• [Task description] Tally every line in the following material that has the word "rings" in it, and answer with that figure alone.

• [Data to use]
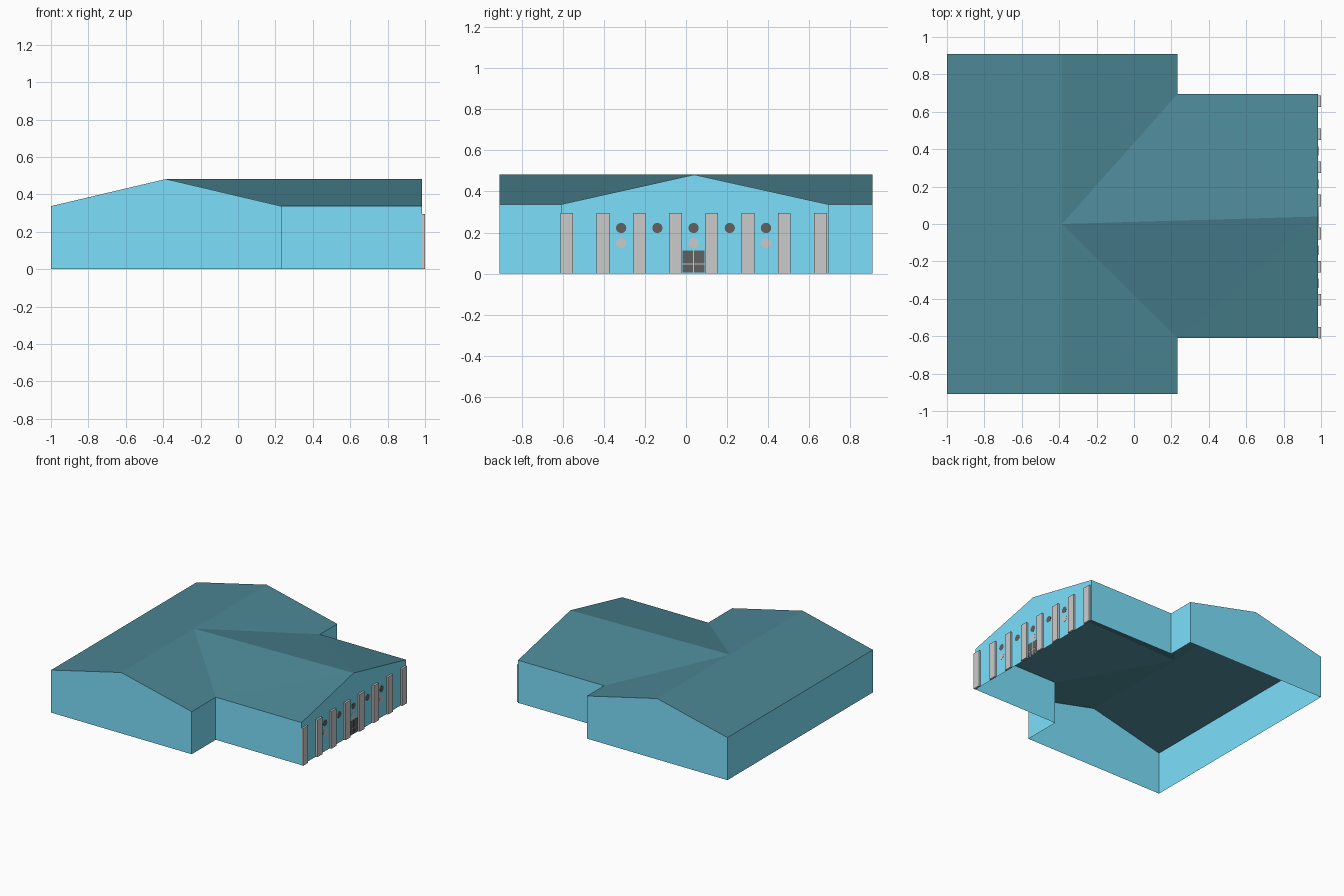
import bpy, bmesh, math
from mathutils import Matrix

if "Cube" in bpy.data.objects:
    bpy.data.objects.remove(bpy.data.objects["Cube"])

EAVE, RIDGE = 0.337, 0.482
X0, XM, X1, XR = -1.0, 0.232, 0.985, -0.385   # back, block front, wing facade, block ridge
YB = 0.91                                     # half length of the block
W0, W1, WR = -0.61, 0.695, 0.04               # wing sides and wing ridge


def material(name, r, g, b):
    m = bpy.data.materials.new(name)
    m.diffuse_color = (r, g, b, 1)
    m.use_nodes = True
    m.node_tree.nodes["Principled BSDF"].inputs["Base Color"].default_value = m.diffuse_color
    return m


WALL = material("wall_blue", 0.20, 0.747, 0.97)
ROOF = material("roof_blue", 0.07, 0.24, 0.30)
DARK = material("dark_grey", 0.12, 0.12, 0.12)


def finish(name, bm, mat=None):
    bmesh.ops.recalc_face_normals(bm, faces=bm.faces)
    me = bpy.data.meshes.new(name)
    bm.to_mesh(me)
    bm.free()
    if mat:
        me.materials.append(mat)
    ob = bpy.data.objects.new(name, me)
    bpy.context.collection.objects.link(ob)
    return ob


def sheet(name, polys, mat):
    bm = bmesh.new()
    for poly in polys:
        bm.faces.new([bm.verts.new(p) for p in poly])
    bmesh.ops.remove_doubles(bm, verts=bm.verts, dist=1e-5)
    return finish(name, bm, mat)


def box(name, x, y, z, mat=None):
    bm = bmesh.new()
    bmesh.ops.create_cube(bm, size=1)
    for v in bm.verts:
        v.co = [(a + b) / 2 + c * (b - a) for c, (a, b) in zip(v.co, (x, y, z))]
    return finish(name, bm, mat)


def disc(name, y, z, mat=None):
    bm = bmesh.new()
    bmesh.ops.create_cone(bm, cap_ends=True, segments=24, radius1=0.025, radius2=0.025, depth=0.002,
                          matrix=Matrix.Translation((X1, y, z)) @ Matrix.Rotation(math.pi / 2, 4, 'Y'))
    return finish(name, bm, mat)


# Walls: T-shaped outline, open underneath, with peaks over the three gable ends
outline = [(X0, -YB), (XM, -YB), (XM, W0), (X1, W0), (X1, W1), (XM, W1), (XM, YB), (X0, YB)]
peaks = {0: (XR, -YB, RIDGE), 3: (X1, WR, RIDGE), 6: (XR, YB, RIDGE)}
walls = []
for i, a in enumerate(outline):
    b = outline[(i + 1) % len(outline)]
    poly = [(*a, 0), (*b, 0), (*b, EAVE)]
    if i in peaks:
        poly.append(peaks[i])
    walls.append(poly + [(*a, EAVE)])
sheet("walls", walls, WALL)

# Roof: back slope, two front slopes cut by the valleys, two wing slopes
hub, wing_peak = (XR, 0, RIDGE), (X1, WR, RIDGE)
slopes = [[(X0, -YB, EAVE), (XR, -YB, RIDGE), hub, (XR, YB, RIDGE), (X0, YB, EAVE)]]
for side, yw in ((-1, W0), (1, W1)):
    valley = (XM, yw, EAVE)
    slopes.append([(XR, side * YB, RIDGE), (XM, side * YB, EAVE), valley, hub])
    slopes.append([hub, valley, wing_peak])
    slopes.append([valley, (X1, yw, EAVE), wing_peak])
sheet("roof", slopes, ROOF)

# Flat pilasters across the facade
for i in range(8):
    y = -0.581 + i * 0.1767
    box(f"pilaster_{i + 1}", (X1, 1.0), (y - 0.031, y + 0.031), (0, 0.295))

# Round windows, with pale roundels below every other one
for i in range(5):
    y = 0.037 + (i - 2) * 0.1765
    disc(f"round_window_{i + 1}", y, 0.222, DARK)
    if i % 2 == 0:
        disc(f"pale_roundel_{i // 2 + 1}", y, 0.148)

# Double door: pale frame with four dark panes
box("door_frame", (X1 - 0.001, X1 + 0.001), (-0.017, 0.091), (0.005, 0.112))
for n, y in enumerate(((-0.017, 0.035), (0.039, 0.091))):
    for m, z in enumerate(((0.006, 0.045), (0.049, 0.112))):
        box(f"door_pane_{n * 2 + m + 1}", (X1, X1 + 0.002), y, z, DARK)
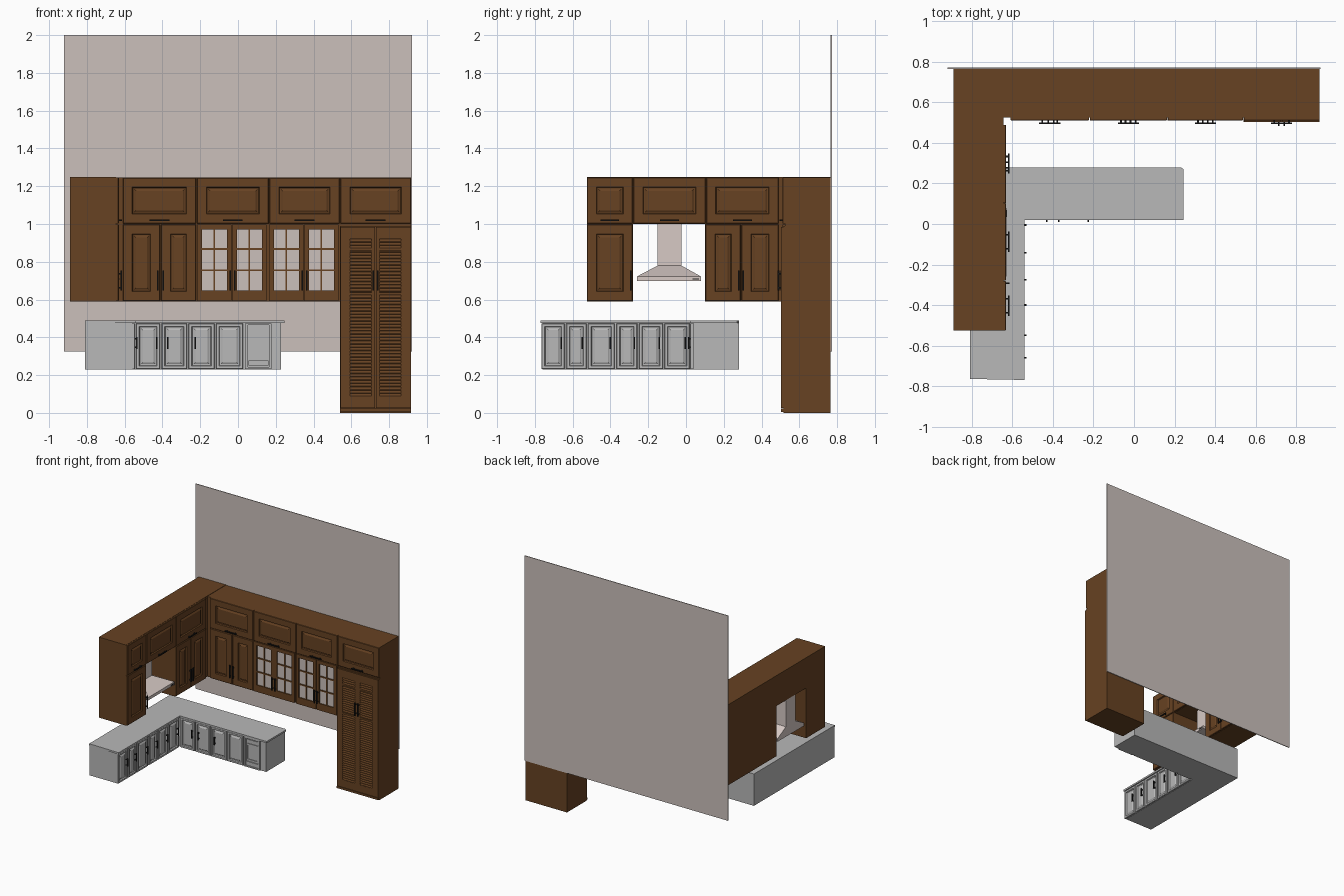
import bpy, bmesh
from mathutils import Vector

if "Cube" in bpy.data.objects:
    bpy.data.objects.remove(bpy.data.objects["Cube"])


def material(name, rgb):
    m = bpy.data.materials.new(name)
    m.diffuse_color = (*rgb, 1)
    m.use_nodes = True
    m.node_tree.nodes["Principled BSDF"].inputs["Base Color"].default_value = m.diffuse_color
    return m


WOOD = material("brown wood", (0.135, 0.054, 0.016))
GREY = material("light grey", (0.48, 0.48, 0.48))
WALL = material("warm wall", (0.60, 0.53, 0.50))
STEEL = material("hood steel", (0.68, 0.59, 0.56))
BLACK = material("black metal", (0.01, 0.01, 0.01))

# Each cabinet run maps (along, height, outwards) to world space
UPPER_BACK = lambda u, z, d: Vector((u, 0.525 - d, z))
UPPER_LEFT = lambda u, z, d: Vector((-0.645 + d, u, z))
BASE_BACK = lambda u, z, d: Vector((u, 0.038 - d, z))
BASE_LEFT = lambda u, z, d: Vector((-0.558 + d, u, z))


def finish(name, bm, mat):
    bmesh.ops.recalc_face_normals(bm, faces=bm.faces)
    me = bpy.data.meshes.new(name)
    bm.to_mesh(me)
    bm.free()
    me.materials.append(mat)
    ob = bpy.data.objects.new(name, me)
    bpy.context.collection.objects.link(ob)
    return ob


def loft(bm, loops):
    """Skin a list of point loops and cap both ends."""
    rings = [[bm.verts.new(p) for p in lp] for lp in loops]
    n = len(rings[0])
    for a, b in zip(rings, rings[1:]):
        for i in range(n):
            bm.faces.new((a[i], a[(i + 1) % n], b[(i + 1) % n], b[i]))
    bm.faces.new(rings[0])
    bm.faces.new(rings[-1])


def rect(f, u0, u1, z0, z1, d):
    return [f(u0, z0, d), f(u1, z0, d), f(u1, z1, d), f(u0, z1, d)]


def slab(bm, f, u0, u1, z0, z1, d0, d1):
    loft(bm, [rect(f, u0, u1, z0, z1, d0), rect(f, u0, u1, z0, z1, d1)])


def box(name, mat, x0, x1, y0, y1, z0, z1):
    bm = bmesh.new()
    slab(bm, lambda u, z, d: Vector((u, d, z)), x0, x1, z0, z1, y0, y1)
    return finish(name, bm, mat)


def door(name, f, u0, u1, z0, z1, mat, margin, t=0.014):
    """Framed door with a grooved, raised centre panel."""
    steps = [(0, 0), (0, t - 0.003), (0.003, t), (margin, t), (margin + 0.004, t - 0.009),
             (margin + 0.010, t - 0.009), (margin + 0.020, t - 0.003)]
    bm = bmesh.new()
    loft(bm, [rect(f, u0 + i, u1 - i, z0 + i, z1 - i, d) for i, d in steps])
    return finish(name, bm, mat)


def handle(name, f, u, z, length, upright=True, d=0.012):
    """Bar on two posts."""
    bm = bmesh.new()
    h, r = length / 2, 0.004

    def piece(a0, a1, d0, d1):
        if upright:
            slab(bm, f, u - r, u + r, z + a0, z + a1, d0, d1)
        else:
            slab(bm, f, u + a0, u + a1, z - r, z + r, d0, d1)
    piece(-h, h, d + 0.012, d + 0.019)
    for s in (-0.7, 0.7):
        piece(s * h - r, s * h + r, d, d + 0.012)
    return finish(name, bm, BLACK)


def open_frame(bm, f, u0, u1, z0, z1, a0, a1, b0, b1, t):
    """Four rails around the opening a0..a1, b0..b1."""
    slab(bm, f, u0, a0, z0, z1, 0, t)
    slab(bm, f, a1, u1, z0, z1, 0, t)
    slab(bm, f, a0, a1, z0, b0, 0, t)
    slab(bm, f, a0, a1, b1, z1, 0, t)


# Back wall
box("back_wall", WALL, -0.92, 0.92, 0.766, 0.772, 0.325, 2.0)

# Upper cabinet bodies
box("back_upper_body", WOOD, -0.645, 0.915, 0.525, 0.765, 0.59, 1.245)
box("left_upper_corner_body", WOOD, -0.89, -0.645, 0.10, 0.765, 0.59, 1.248)
box("left_upper_end_body", WOOD, -0.89, -0.645, -0.525, -0.28, 0.59, 1.248)
box("left_upper_bridge", WOOD, -0.89, -0.645, -0.28, 0.10, 1.0, 1.248)
box("tall_cabinet_body", WOOD, 0.54, 0.915, 0.515, 0.765, 0.0, 0.99)
box("tall_cabinet_plinth", WOOD, 0.54, 0.915, 0.503, 0.515, 0.005, 0.022)

# Lift-up flaps and their handles
for i, (u0, u1) in enumerate([(-0.61, -0.222), (-0.218, 0.163), (0.167, 0.538), (0.542, 0.915)]):
    door(f"back_flap_{i}", UPPER_BACK, u0, u1, 1.002, 1.245, WOOD, 0.05)
    handle(f"back_flap_handle_{i}", UPPER_BACK, (u0 + u1) / 2, 1.02, 0.105, False)
for i, (u0, u1) in enumerate([(-0.525, -0.282), (-0.278, 0.103), (0.107, 0.49)]):
    door(f"left_flap_{i}", UPPER_LEFT, u0, u1, 1.002, 1.246, WOOD, 0.05)
    handle(f"left_flap_handle_{i}", UPPER_LEFT, (u0 + u1) / 2, 1.02, 0.1, False)

# Solid upper doors
for i, (f, u0, u1, hu) in enumerate([
        (UPPER_BACK, -0.61, -0.412, -0.424), (UPPER_BACK, -0.408, -0.222, -0.396),
        (UPPER_LEFT, -0.525, -0.282, -0.292),
        (UPPER_LEFT, 0.103, 0.29, 0.278), (UPPER_LEFT, 0.294, 0.49, 0.304)]):
    door(f"upper_door_{i}", f, u0, u1, 0.592, 0.998, WOOD, 0.05)
    handle(f"upper_door_handle_{i}", f, hu, 0.70, 0.105)

# Glazed upper doors: frame, glazing bars, pane
for i, u in enumerate((-0.216, -0.031, 0.165, 0.350)):
    a0, a1 = u + 0.026, u + 0.157
    mid = (a0 + a1) / 2
    bm = bmesh.new()
    open_frame(bm, UPPER_BACK, u, u + 0.182, 0.592, 0.998, a0, a1, 0.648, 0.97, 0.014)
    slab(bm, UPPER_BACK, mid - 0.004, mid + 0.004, 0.648, 0.97, 0, 0.012)
    for z in (0.755, 0.868):
        slab(bm, UPPER_BACK, a0, a1, z - 0.005, z + 0.005, 0, 0.012)
    finish(f"glazed_door_{i}", bm, WOOD)
    bm = bmesh.new()
    slab(bm, UPPER_BACK, a0, a1, 0.648, 0.97, 0.001, 0.005)
    finish(f"glass_pane_{i}", bm, WALL)
    handle(f"glazed_door_handle_{i}", UPPER_BACK, u + (0.174 if i % 2 == 0 else 0.014), 0.70, 0.105)

# Tall louvred doors: frame, cross rails, slanted slats
for i, (u0, u1, a0, a1) in enumerate([(0.542, 0.726, 0.592, 0.706), (0.73, 0.915, 0.75, 0.864)]):
    bm = bmesh.new()
    open_frame(bm, UPPER_BACK, u0, u1, 0.025, 0.985, a0, a1, 0.085, 0.92, 0.022)
    for z in (0.865, 0.632):
        slab(bm, UPPER_BACK, a0, a1, z - 0.006, z + 0.006, 0, 0.022)
    count = 48
    pitch = (0.92 - 0.085) / count
    for k in range(count):
        z = 0.085 + k * pitch
        loft(bm, [[UPPER_BACK(u, z, 0.011), UPPER_BACK(u, z, 0.021),
                   UPPER_BACK(u, z + 0.004, 0.021), UPPER_BACK(u, z + pitch, 0.011)]
                  for u in (a0, a1)])
    finish(f"louvred_door_{i}", bm, WOOD)
    handle(f"louvred_door_handle_{i}", UPPER_BACK, (0.715, 0.741)[i], 0.70, 0.105, True, 0.021)

# Extractor hood: lip, sloping canopy, chimney
bm = bmesh.new()
HOOD = lambda u, v, z: Vector((u, v, z))
sections = [(-0.885, -0.63, -0.26, 0.08, 0.698), (-0.885, -0.63, -0.26, 0.08, 0.722),
            (-0.885, -0.76, -0.15, -0.025, 0.78), (-0.885, -0.76, -0.15, -0.025, 1.0)]
loft(bm, [rect(HOOD, *s) for s in sections])
finish("extractor_hood", bm, STEEL)
box("hood_buttons", BLACK, -0.631, -0.627, 0.035, 0.07, 0.706, 0.712)

# Base cabinet bodies and L-shaped worktop
box("base_left_body", GREY, -0.81, -0.558, -0.76, 0.28, 0.23, 0.476)
box("base_back_body", GREY, -0.558, 0.228, 0.038, 0.28, 0.23, 0.476)
bm = bmesh.new()
outline = [(-0.81, -0.765), (-0.54, -0.77), (-0.54, 0.02), (0.245, 0.02),
           (0.245, 0.27), (0.23, 0.28), (-0.81, 0.28)]
loft(bm, [[(x, y, z) for x, y in outline] for z in (0.476, 0.49)])
finish("worktop", bm, GREY)

# Base doors: run, extent, handle position
base = [(BASE_BACK, -0.54, -0.412, -0.43), (BASE_BACK, -0.404, -0.27, -0.372),
        (BASE_BACK, -0.262, -0.125, -0.226), (BASE_BACK, -0.117, 0.027, None),
        (BASE_LEFT, -0.765, -0.642, -0.66), (BASE_LEFT, -0.634, -0.526, -0.55),
        (BASE_LEFT, -0.518, -0.378, -0.40), (BASE_LEFT, -0.368, -0.258, -0.275),
        (BASE_LEFT, -0.25, -0.122, -0.142), (BASE_LEFT, -0.115, 0.02, -0.005)]
for i, (f, u0, u1, hu) in enumerate(base):
    door(f"base_door_{i}", f, u0, u1, 0.232, 0.474, GREY, 0.016, 0.013)
    if hu is not None:
        handle(f"base_door_handle_{i}", f, hu, 0.37, 0.065, True, 0.008)

# Built-in oven: frame, recessed window, bottom rail
bm = bmesh.new()
open_frame(bm, BASE_BACK, 0.038, 0.178, 0.232, 0.474, 0.052, 0.165, 0.242, 0.464, 0.013)
slab(bm, BASE_BACK, 0.052, 0.165, 0.242, 0.464, 0, 0.004)
open_frame(bm, BASE_BACK, 0.056, 0.161, 0.285, 0.424, 0.066, 0.151, 0.297, 0.412, 0.009)
slab(bm, BASE_BACK, 0.056, 0.161, 0.25, 0.278, 0, 0.012)
slab(bm, BASE_BACK, 0.056, 0.161, 0.432, 0.458, 0, 0.009)
finish("oven", bm, GREY)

• [Solution to the exercise] 5